      IMScotty wrote:



      So, if I hike the those last 50 miles to the northern terminus of the Long Trail, how can I get back to my starting point? Would it be safe to leave a car at 'Jouney's End' for 5 days, or should I leave it someplace in Richford Vermont? Anyone have any ideas?
      Seriously, the safest option during a pandemic would be to turn around and hike back to your car rather than risk getting into someone elses car or using public transportation.

      Just for the sake of conversation -- because after all these years I'm positive this is no longer an issue -- but when I rehiked Vermont in the 90's I was considering whether to rehike the AT or do the Long Trail instead.

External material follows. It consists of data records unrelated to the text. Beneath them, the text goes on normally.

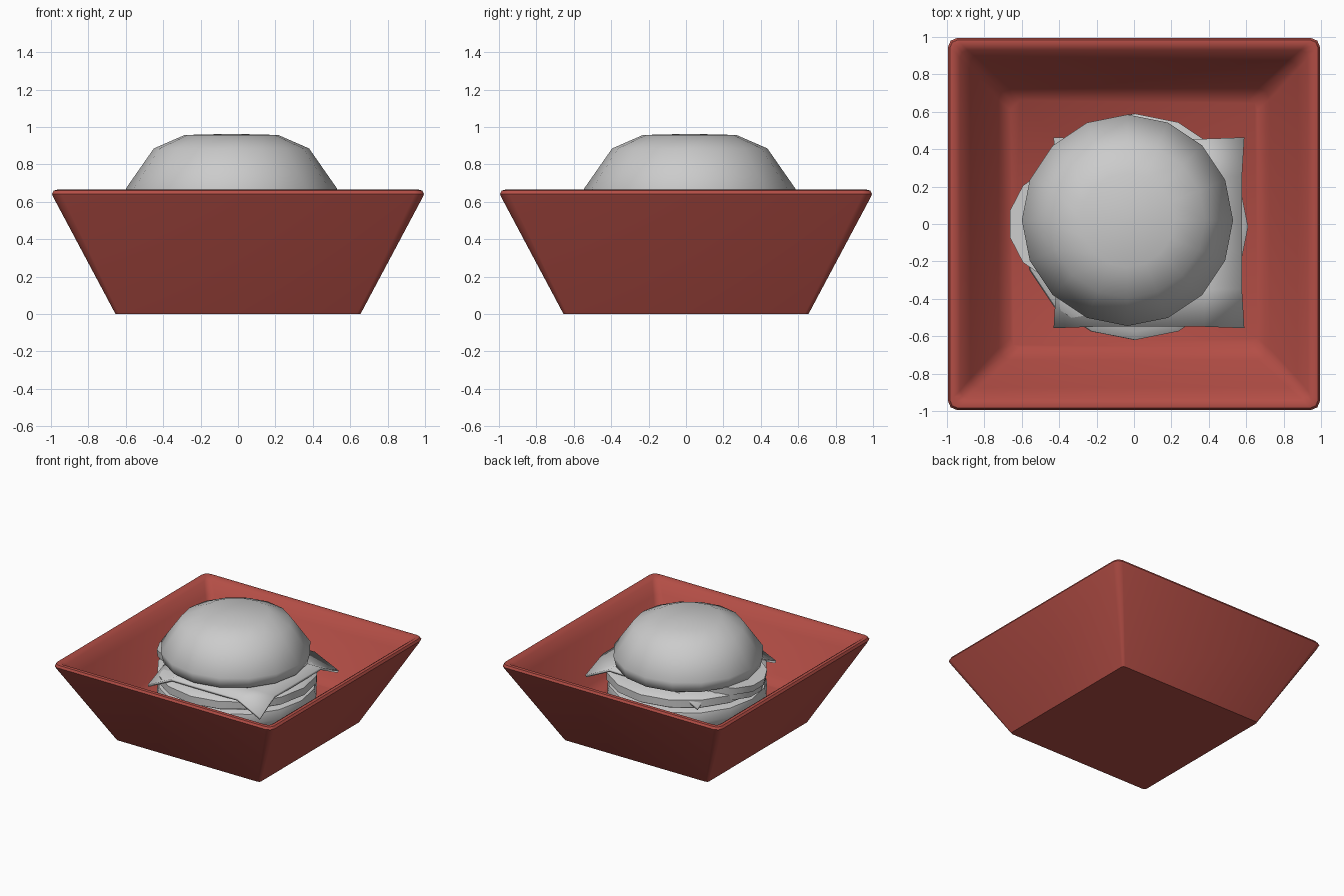
import bpy, bmesh, math
from mathutils import Matrix

if "Cube" in bpy.data.objects:
    bpy.data.objects.remove(bpy.data.objects["Cube"])


def finish(name, bm, angle=40):
    bmesh.ops.recalc_face_normals(bm, faces=bm.faces)
    me = bpy.data.meshes.new(name)
    bm.to_mesh(me)
    bm.free()
    ob = bpy.data.objects.new(name, me)
    bpy.context.collection.objects.link(ob)
    bpy.ops.object.select_all(action='DESELECT')
    ob.select_set(True)
    bpy.context.view_layer.objects.active = ob
    bpy.ops.object.shade_smooth_by_angle(angle=math.radians(angle))
    return ob


def loft(rings):
    """Skin a list of equal-length point rings and cap both ends."""
    bm = bmesh.new()
    vs = [[bm.verts.new(p) for p in r] for r in rings]
    n = len(vs[0])
    for a, b in zip(vs, vs[1:]):
        for i in range(n):
            j = (i + 1) % n
            bm.faces.new((a[i], a[j], b[j], b[i]))
    bm.faces.new(vs[0][::-1])
    bm.faces.new(vs[-1])
    return bm


def rounded_square(h, z, c):
    pts = []
    for k in range(4):
        for s in range(3):
            a = math.radians(90 * k + 45 * s)
            sx, sy = [(1, 1), (-1, 1), (-1, -1), (1, -1)][k]
            pts.append((sx * (h - c) + c * math.cos(a), sy * (h - c) + c * math.sin(a), z))
    return pts


def disc(name, centre, profile, sides=16, tilt=0, angle=40):
    rings = [[(r * math.cos(2 * math.pi * i / sides), r * math.sin(2 * math.pi * i / sides), z)
              for i in range(sides)] for r, z in profile]
    bm = loft(rings)
    m = Matrix.Translation(centre) @ Matrix.Rotation(tilt, 4, 'Y')
    bmesh.ops.transform(bm, matrix=m, verts=bm.verts)
    return finish(name, bm, angle)


# Tray: outer wall, rolled rim, inner wall and raised floor
tray_profile = [(.655, 0, .02), (.988, .625, .05), (.995, .642, .05), (.985, .66, .045),
                (.965, .665, .04), (.93, .64, .04), (.875, .56, .05), (.725, .26, .06),
                (.66, .2, .05)]
tray = finish("tray", loft([rounded_square(*p) for p in tray_profile]), 45)
red = bpy.data.materials.new("tray_red")
red.diffuse_color = (.45, .075, .06, 1)
red.use_nodes = True
red.node_tree.nodes["Principled BSDF"].inputs["Base Color"].default_value = red.diffuse_color
tray.data.materials.append(red)

# Buns and patty
disc("bottom_bun", (0, -.015, 0), [(.48, .2), (.56, .25), (.605, .34), (.59, .41), (.5, .43)])
disc("patty", (.005, -.015, 0), [(.55, .43), (.605, .46), (.605, .52), (.56, .55)])
disc("top_bun", (-.035, .02, 0), [(.46, .545), (.545, .585), (.565, .67), (.415, .885),
                                  (.25, .957), (.01, .963)], angle=60)

# Tomato slices poking out on the left
for i, (x, z, t) in enumerate([(-.36, .585, -.12), (-.34, .53, -.1)]):
    disc(f"tomato_slice_{i + 1}", (x, 0, z), [(.31, -.027), (.31, .027)], 13, t)

# Cheese slice with drooping corners
bm = bmesh.new()
bmesh.ops.create_grid(bm, x_segments=5, y_segments=5, size=.51)
for v in bm.verts:
    u, w = abs(v.co.x) / .51, abs(v.co.y) / .51
    if u > .9 and w > .9:
        v.co.z = -.1
    else:
        v.co.x *= .975
        v.co.y *= .985
    v.co.x += .08
    v.co.y -= .047
    v.co.z += .575
cheese = finish("cheese_slice", bm, 20)
mod = cheese.modifiers.new("thickness", 'SOLIDIFY')
mod.thickness = .02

At the time there were multiple reports of people who left their cars at the northern terminus of the LT returning to their cars that had been burned by vandals.
      2,000 miler
    • New

      max.patch wrote:

      IMScotty wrote:

      So, if I hike the those last 50 miles to the northern terminus of the Long Trail, how can I get back to my starting point? Would it be safe to leave a car at 'Jouney's End' for 5 days, or should I leave it someplace in Richford Vermont? Anyone have any ideas?
      Seriously, the safest option during a pandemic would be to turn around and hike back to your car rather than risk getting into someone elses car or using public transportation.
      Just for the sake of conversation -- because after all these years I'm positive this is no longer an issue -- but when I rehiked Vermont in the 90's I was considering whether to rehike the AT or do the Long Trail instead. At the time there were multiple reports of people who left their cars at the northern terminus of the LT returning to their cars that had been burned by vandals.
      And at this time I am especially concerned about leaving a car there that has Massachusetts plates. But, if I leave the car in town, then I would probably want to do another hitch to get from Journey's end into town. What to do, what to do?
      “Of all sad words of tongue or pen,
      the saddest are these, 'It might have been.”


      John Greenleaf Whittier